[Records from a data collection]
_ _ _
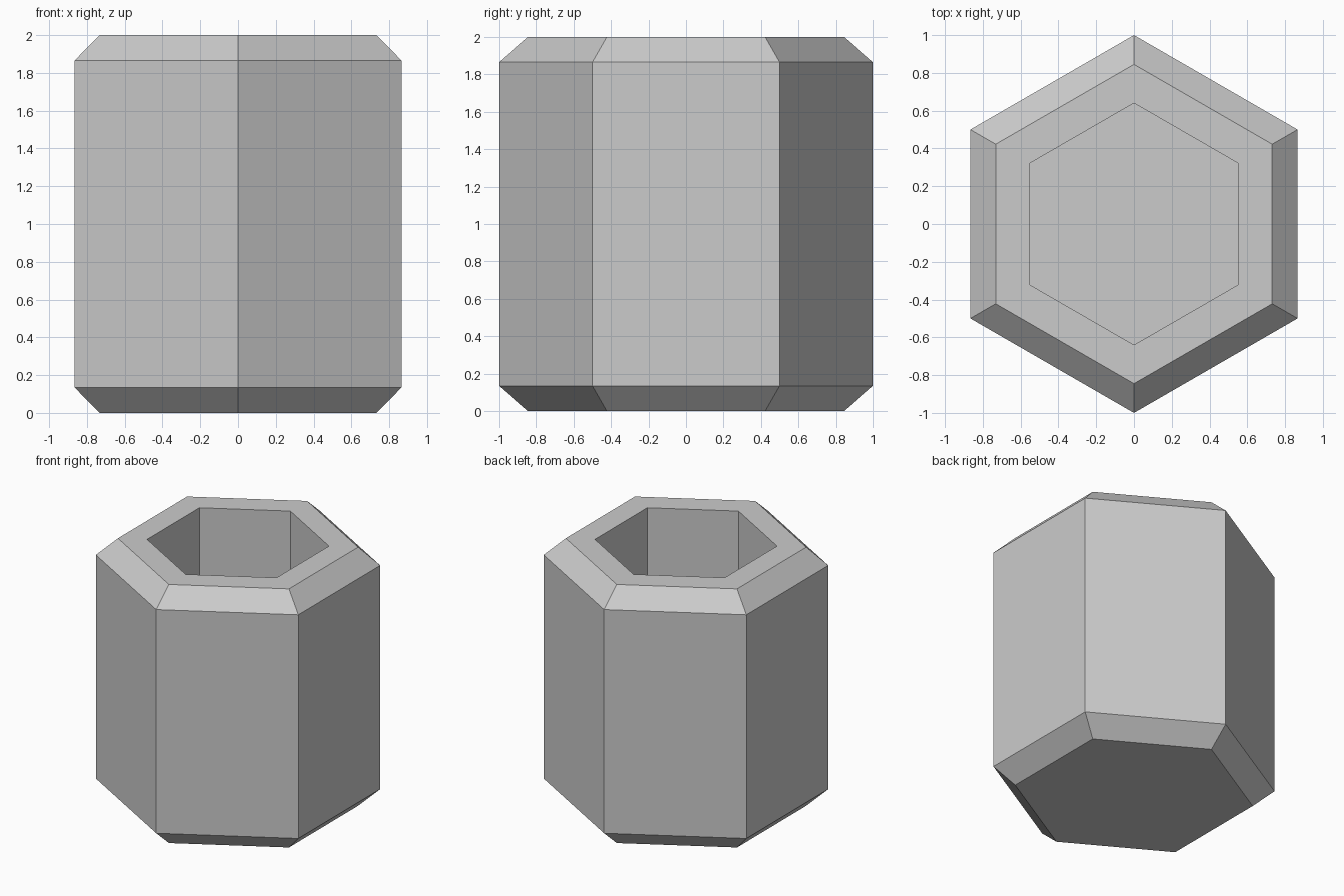
import bpy, bmesh
from math import cos, sin, pi

cube = bpy.data.objects.get("Cube")
if cube:
    bpy.data.objects.remove(cube, do_unlink=True)

SIDES = 6
# Radius and height of each ring, from the base up the outside and down the well
PROFILE = [(0.845, 0), (1, 0.135), (1, 1.865), (0.845, 2), (0.64, 2), (0.64, 0.18)]

# Plain grey
grey = bpy.data.materials.new("plain grey")
grey.use_nodes = True
colour = (0.6, 0.6, 0.6, 1)
grey.diffuse_color = colour
grey.node_tree.nodes["Principled BSDF"].inputs["Base Color"].default_value = colour


def ring(bm, radius, z):
    angles = [pi / 2 + 2 * pi * i / SIDES for i in range(SIDES)]
    return [bm.verts.new((radius * cos(a), radius * sin(a), z)) for a in angles]


# Hexagonal pot: chamfered outside, flat rim, straight-walled well
bm = bmesh.new()
rings = [ring(bm, r, z) for r, z in PROFILE]
for low, high in zip(rings, rings[1:]):
    for i in range(SIDES):
        j = (i + 1) % SIDES
        bm.faces.new((low[i], low[j], high[j], high[i]))

# Underside and well floor
bm.faces.new(rings[0][::-1])
bm.faces.new(rings[-1])
bmesh.ops.recalc_face_normals(bm, faces=bm.faces)

mesh = bpy.data.meshes.new("hexagonal_pot")
bm.to_mesh(mesh)
bm.free()
mesh.materials.append(grey)
pot = bpy.data.objects.new("hexagonal_pot", mesh)
bpy.context.collection.objects.link(pot)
_ _ _
◆ **Required action**:
All that is needed is an exact copy of the lines from the top of the entries through the line containing "bm.faces.new((low[i], low[j], high[j], high[i]))", pictures left out.

◆ **Reply**:
import bpy, bmesh
from math import cos, sin, pi

cube = bpy.data.objects.get("Cube")
if cube:
    bpy.data.objects.remove(cube, do_unlink=True)

SIDES = 6
# Radius and height of each ring, from the base up the outside and down the well
PROFILE = [(0.845, 0), (1, 0.135), (1, 1.865), (0.845, 2), (0.64, 2), (0.64, 0.18)]

# Plain grey
grey = bpy.data.materials.new("plain grey")
grey.use_nodes = True
colour = (0.6, 0.6, 0.6, 1)
grey.diffuse_color = colour
grey.node_tree.nodes["Principled BSDF"].inputs["Base Color"].default_value = colour


def ring(bm, radius, z):
    angles = [pi / 2 + 2 * pi * i / SIDES for i in range(SIDES)]
    return [bm.verts.new((radius * cos(a), radius * sin(a), z)) for a in angles]


# Hexagonal pot: chamfered outside, flat rim, straight-walled well
bm = bmesh.new()
rings = [ring(bm, r, z) for r, z in PROFILE]
for low, high in zip(rings, rings[1:]):
    for i in range(SIDES):
        j = (i + 1) % SIDES
        bm.faces.new((low[i], low[j], high[j], high[i]))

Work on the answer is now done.